• **TASK REQUIREMENTS**
The expected answer is the data below, printed verbatim without its pictures.

***** SOURCE DATA *****

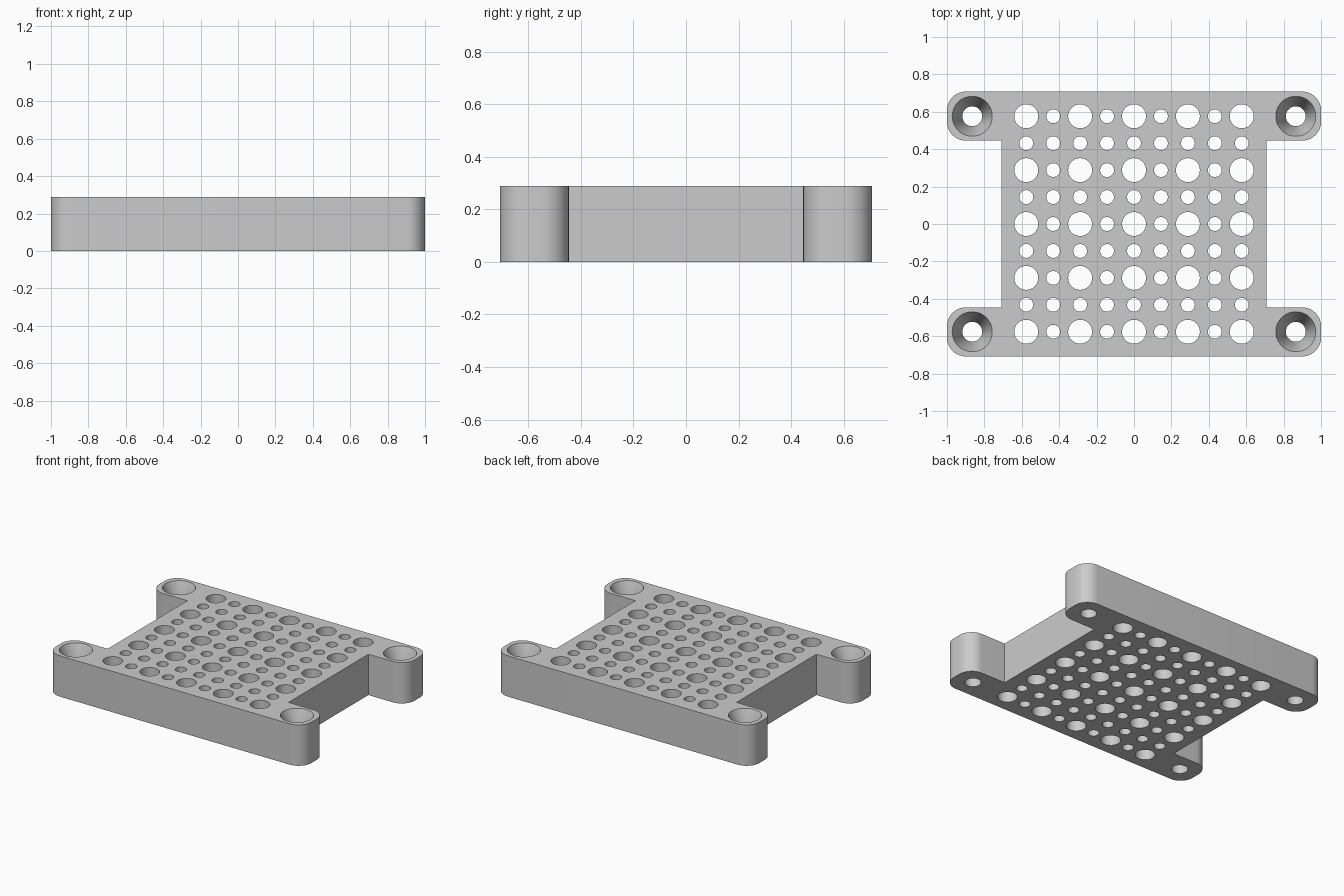
import bpy, bmesh
from math import cos, sin, pi, radians

if "Cube" in bpy.data.objects:
    bpy.data.objects.remove(bpy.data.objects["Cube"], do_unlink=True)

HEIGHT = 0.289      # plate thickness
HALF = 0.708        # half size of the square middle
EAR_IN = 0.446      # inner edge of the mounting ears
CORNER = 0.1        # ear corner radius
PITCH = 0.144       # spacing of the hole grid

grey = bpy.data.materials.new("mid grey")
grey.use_nodes = True
grey.diffuse_color = (0.6, 0.6, 0.6, 1)
grey.node_tree.nodes["Principled BSDF"].inputs["Base Color"].default_value = (0.6, 0.6, 0.6, 1)


def make_object(name, bm):
    bmesh.ops.recalc_face_normals(bm, faces=bm.faces[:])
    mesh = bpy.data.meshes.new(name)
    bm.to_mesh(mesh)
    bm.free()
    mesh.materials.append(grey)
    obj = bpy.data.objects.new(name, mesh)
    bpy.context.collection.objects.link(obj)
    return obj


def arc(cx, cy, r, start, steps=10):
    angles = [start + pi / 2 * i / steps for i in range(steps + 1)]
    return [(cx + r * cos(a), cy + r * sin(a)) for a in angles]


def add_cutter(bm, x, y, profile, sides):
    """Revolve (radius, z) pairs into a closed plug."""
    rings = [[bm.verts.new((x + r * cos(2 * pi * i / sides),
                            y + r * sin(2 * pi * i / sides), z))
              for i in range(sides)] for r, z in profile]
    for low, high in zip(rings, rings[1:]):
        for i in range(sides):
            j = (i + 1) % sides
            bm.faces.new((low[i], low[j], high[j], high[i]))
    bm.faces.new(rings[0][::-1])
    bm.faces.new(rings[-1])


# Plate outline: one quarter mirrored to the other three
quarter = [(HALF, EAR_IN)]
quarter += arc(1 - CORNER, EAR_IN + CORNER, CORNER, -pi / 2)
quarter += arc(1 - CORNER, HALF - CORNER, CORNER, 0)
right_half = [(x, -y) for x, y in reversed(quarter)] + quarter
outline = right_half + [(-x, y) for x, y in reversed(right_half)]

bm = bmesh.new()
base = bm.faces.new([bm.verts.new((x, y, 0)) for x, y in outline])
top = bmesh.ops.extrude_face_region(bm, geom=[base], use_keep_orig=True)["geom"]
bmesh.ops.translate(bm, vec=(0, 0, HEIGHT),
                    verts=[v for v in top if isinstance(v, bmesh.types.BMVert)])
plate = make_object("perforated_plate", bm)

# Grid of large and small through holes
bm = bmesh.new()
for col in range(-4, 5):
    for row in range(-4, 5):
        large = col % 2 == 0 and row % 2 == 0
        radius = 0.064 if large else 0.037
        add_cutter(bm, col * PITCH, row * PITCH,
                   [(radius, -0.1), (radius, HEIGHT + 0.1)], 40 if large else 32)

# Countersunk screw holes in the ears
for sx in (-1, 1):
    for sy in (-1, 1):
        add_cutter(bm, sx * 0.865, sy * 4 * PITCH,
                   [(0.053, -0.1), (0.053, HEIGHT / 2),
                    (0.107, HEIGHT), (0.107, HEIGHT + 0.1)], 48)
cutter = make_object("hole_cutter", bm)
cutter.hide_render = True

# Cut the holes, then shade the round walls smooth
cut = plate.modifiers.new("holes", 'BOOLEAN')
cut.operation = 'DIFFERENCE'
cut.solver = 'EXACT'
cut.object = cutter
bpy.ops.object.select_all(action='DESELECT')
bpy.context.view_layer.objects.active = plate
plate.select_set(True)
bpy.ops.object.modifier_apply(modifier=cut.name)
bpy.data.objects.remove(cutter, do_unlink=True)
bpy.ops.object.shade_smooth_by_angle(angle=radians(30))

*****

• **EXERCISE RESPONSE**
import bpy, bmesh
from math import cos, sin, pi, radians

if "Cube" in bpy.data.objects:
    bpy.data.objects.remove(bpy.data.objects["Cube"], do_unlink=True)

HEIGHT = 0.289      # plate thickness
HALF = 0.708        # half size of the square middle
EAR_IN = 0.446      # inner edge of the mounting ears
CORNER = 0.1        # ear corner radius
PITCH = 0.144       # spacing of the hole grid

grey = bpy.data.materials.new("mid grey")
grey.use_nodes = True
grey.diffuse_color = (0.6, 0.6, 0.6, 1)
grey.node_tree.nodes["Principled BSDF"].inputs["Base Color"].default_value = (0.6, 0.6, 0.6, 1)


def make_object(name, bm):
    bmesh.ops.recalc_face_normals(bm, faces=bm.faces[:])
    mesh = bpy.data.meshes.new(name)
    bm.to_mesh(mesh)
    bm.free()
    mesh.materials.append(grey)
    obj = bpy.data.objects.new(name, mesh)
    bpy.context.collection.objects.link(obj)
    return obj


def arc(cx, cy, r, start, steps=10):
    angles = [start + pi / 2 * i / steps for i in range(steps + 1)]
    return [(cx + r * cos(a), cy + r * sin(a)) for a in angles]


def add_cutter(bm, x, y, profile, sides):
    """Revolve (radius, z) pairs into a closed plug."""
    rings = [[bm.verts.new((x + r * cos(2 * pi * i / sides),
                            y + r * sin(2 * pi * i / sides), z))
              for i in range(sides)] for r, z in profile]
    for low, high in zip(rings, rings[1:]):
        for i in range(sides):
            j = (i + 1) % sides
            bm.faces.new((low[i], low[j], high[j], high[i]))
    bm.faces.new(rings[0][::-1])
    bm.faces.new(rings[-1])


# Plate outline: one quarter mirrored to the other three
quarter = [(HALF, EAR_IN)]
quarter += arc(1 - CORNER, EAR_IN + CORNER, CORNER, -pi / 2)
quarter += arc(1 - CORNER, HALF - CORNER, CORNER, 0)
right_half = [(x, -y) for x, y in reversed(quarter)] + quarter
outline = right_half + [(-x, y) for x, y in reversed(right_half)]

bm = bmesh.new()
base = bm.faces.new([bm.verts.new((x, y, 0)) for x, y in outline])
top = bmesh.ops.extrude_face_region(bm, geom=[base], use_keep_orig=True)["geom"]
bmesh.ops.translate(bm, vec=(0, 0, HEIGHT),
                    verts=[v for v in top if isinstance(v, bmesh.types.BMVert)])
plate = make_object("perforated_plate", bm)

# Grid of large and small through holes
bm = bmesh.new()
for col in range(-4, 5):
    for row in range(-4, 5):
        large = col % 2 == 0 and row % 2 == 0
        radius = 0.064 if large else 0.037
        add_cutter(bm, col * PITCH, row * PITCH,
                   [(radius, -0.1), (radius, HEIGHT + 0.1)], 40 if large else 32)

# Countersunk screw holes in the ears
for sx in (-1, 1):
    for sy in (-1, 1):
        add_cutter(bm, sx * 0.865, sy * 4 * PITCH,
                   [(0.053, -0.1), (0.053, HEIGHT / 2),
                    (0.107, HEIGHT), (0.107, HEIGHT + 0.1)], 48)
cutter = make_object("hole_cutter", bm)
cutter.hide_render = True

# Cut the holes, then shade the round walls smooth
cut = plate.modifiers.new("holes", 'BOOLEAN')
cut.operation = 'DIFFERENCE'
cut.solver = 'EXACT'
cut.object = cutter
bpy.ops.object.select_all(action='DESELECT')
bpy.context.view_layer.objects.active = plate
plate.select_set(True)
bpy.ops.object.modifier_apply(modifier=cut.name)
bpy.data.objects.remove(cutter, do_unlink=True)
bpy.ops.object.shade_smooth_by_angle(angle=radians(30))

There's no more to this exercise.